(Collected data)
^^^^

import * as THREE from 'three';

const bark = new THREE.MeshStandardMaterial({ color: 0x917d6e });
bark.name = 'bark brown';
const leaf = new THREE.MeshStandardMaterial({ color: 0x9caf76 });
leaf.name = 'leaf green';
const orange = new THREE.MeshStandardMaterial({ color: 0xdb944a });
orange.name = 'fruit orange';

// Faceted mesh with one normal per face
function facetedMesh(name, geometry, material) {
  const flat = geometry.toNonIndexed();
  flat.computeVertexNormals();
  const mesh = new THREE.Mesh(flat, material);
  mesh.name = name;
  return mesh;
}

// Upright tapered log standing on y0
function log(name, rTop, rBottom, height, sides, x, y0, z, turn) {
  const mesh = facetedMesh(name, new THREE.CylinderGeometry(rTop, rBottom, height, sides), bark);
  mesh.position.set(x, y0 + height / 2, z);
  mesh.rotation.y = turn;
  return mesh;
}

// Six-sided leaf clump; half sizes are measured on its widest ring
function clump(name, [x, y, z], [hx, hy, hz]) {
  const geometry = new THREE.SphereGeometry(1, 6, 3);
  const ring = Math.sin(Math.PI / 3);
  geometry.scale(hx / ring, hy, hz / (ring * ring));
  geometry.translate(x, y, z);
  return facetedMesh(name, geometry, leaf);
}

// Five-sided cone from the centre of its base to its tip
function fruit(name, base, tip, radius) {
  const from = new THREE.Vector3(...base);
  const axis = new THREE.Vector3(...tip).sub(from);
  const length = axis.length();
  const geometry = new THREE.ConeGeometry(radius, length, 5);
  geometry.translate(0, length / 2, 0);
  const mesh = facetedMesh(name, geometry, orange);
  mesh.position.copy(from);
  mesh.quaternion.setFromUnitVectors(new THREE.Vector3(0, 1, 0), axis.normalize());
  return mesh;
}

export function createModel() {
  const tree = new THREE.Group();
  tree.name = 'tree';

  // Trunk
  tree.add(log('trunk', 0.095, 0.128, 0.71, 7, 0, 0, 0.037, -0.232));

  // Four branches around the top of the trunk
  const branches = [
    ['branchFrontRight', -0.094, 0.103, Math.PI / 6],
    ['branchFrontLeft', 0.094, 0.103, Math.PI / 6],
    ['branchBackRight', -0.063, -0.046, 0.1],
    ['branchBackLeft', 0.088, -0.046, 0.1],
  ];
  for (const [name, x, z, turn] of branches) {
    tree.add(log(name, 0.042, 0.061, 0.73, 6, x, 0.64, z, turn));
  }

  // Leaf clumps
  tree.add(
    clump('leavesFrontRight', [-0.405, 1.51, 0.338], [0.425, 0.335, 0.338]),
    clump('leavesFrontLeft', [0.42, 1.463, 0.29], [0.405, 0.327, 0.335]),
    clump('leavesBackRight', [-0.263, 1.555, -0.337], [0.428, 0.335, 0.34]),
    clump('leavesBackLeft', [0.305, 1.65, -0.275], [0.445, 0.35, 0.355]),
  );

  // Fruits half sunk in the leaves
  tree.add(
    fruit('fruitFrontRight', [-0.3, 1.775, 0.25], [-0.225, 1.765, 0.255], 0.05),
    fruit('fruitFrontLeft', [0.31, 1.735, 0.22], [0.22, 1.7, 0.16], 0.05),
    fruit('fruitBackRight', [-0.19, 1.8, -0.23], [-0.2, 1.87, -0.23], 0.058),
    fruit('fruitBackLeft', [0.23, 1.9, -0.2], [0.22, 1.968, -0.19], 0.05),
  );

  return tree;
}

^^^^

▶ _HOW TO COMPLETE THIS TASK_: Every record above is to be copied out again exactly as written.

▶ _OUTPUT OF THE EXERCISE_:
import * as THREE from 'three';

const bark = new THREE.MeshStandardMaterial({ color: 0x917d6e });
bark.name = 'bark brown';
const leaf = new THREE.MeshStandardMaterial({ color: 0x9caf76 });
leaf.name = 'leaf green';
const orange = new THREE.MeshStandardMaterial({ color: 0xdb944a });
orange.name = 'fruit orange';

// Faceted mesh with one normal per face
function facetedMesh(name, geometry, material) {
  const flat = geometry.toNonIndexed();
  flat.computeVertexNormals();
  const mesh = new THREE.Mesh(flat, material);
  mesh.name = name;
  return mesh;
}

// Upright tapered log standing on y0
function log(name, rTop, rBottom, height, sides, x, y0, z, turn) {
  const mesh = facetedMesh(name, new THREE.CylinderGeometry(rTop, rBottom, height, sides), bark);
  mesh.position.set(x, y0 + height / 2, z);
  mesh.rotation.y = turn;
  return mesh;
}

// Six-sided leaf clump; half sizes are measured on its widest ring
function clump(name, [x, y, z], [hx, hy, hz]) {
  const geometry = new THREE.SphereGeometry(1, 6, 3);
  const ring = Math.sin(Math.PI / 3);
  geometry.scale(hx / ring, hy, hz / (ring * ring));
  geometry.translate(x, y, z);
  return facetedMesh(name, geometry, leaf);
}

// Five-sided cone from the centre of its base to its tip
function fruit(name, base, tip, radius) {
  const from = new THREE.Vector3(...base);
  const axis = new THREE.Vector3(...tip).sub(from);
  const length = axis.length();
  const geometry = new THREE.ConeGeometry(radius, length, 5);
  geometry.translate(0, length / 2, 0);
  const mesh = facetedMesh(name, geometry, orange);
  mesh.position.copy(from);
  mesh.quaternion.setFromUnitVectors(new THREE.Vector3(0, 1, 0), axis.normalize());
  return mesh;
}

export function createModel() {
  const tree = new THREE.Group();
  tree.name = 'tree';

  // Trunk
  tree.add(log('trunk', 0.095, 0.128, 0.71, 7, 0, 0, 0.037, -0.232));

  // Four branches around the top of the trunk
  const branches = [
    ['branchFrontRight', -0.094, 0.103, Math.PI / 6],
    ['branchFrontLeft', 0.094, 0.103, Math.PI / 6],
    ['branchBackRight', -0.063, -0.046, 0.1],
    ['branchBackLeft', 0.088, -0.046, 0.1],
  ];
  for (const [name, x, z, turn] of branches) {
    tree.add(log(name, 0.042, 0.061, 0.73, 6, x, 0.64, z, turn));
  }

  // Leaf clumps
  tree.add(
    clump('leavesFrontRight', [-0.405, 1.51, 0.338], [0.425, 0.335, 0.338]),
    clump('leavesFrontLeft', [0.42, 1.463, 0.29], [0.405, 0.327, 0.335]),
    clump('leavesBackRight', [-0.263, 1.555, -0.337], [0.428, 0.335, 0.34]),
    clump('leavesBackLeft', [0.305, 1.65, -0.275], [0.445, 0.35, 0.355]),
  );

  // Fruits half sunk in the leaves
  tree.add(
    fruit('fruitFrontRight', [-0.3, 1.775, 0.25], [-0.225, 1.765, 0.255], 0.05),
    fruit('fruitFrontLeft', [0.31, 1.735, 0.22], [0.22, 1.7, 0.16], 0.05),
    fruit('fruitBackRight', [-0.19, 1.8, -0.23], [-0.2, 1.87, -0.23], 0.058),
    fruit('fruitBackLeft', [0.23, 1.9, -0.2], [0.22, 1.968, -0.19], 0.05),
  );

  return tree;
}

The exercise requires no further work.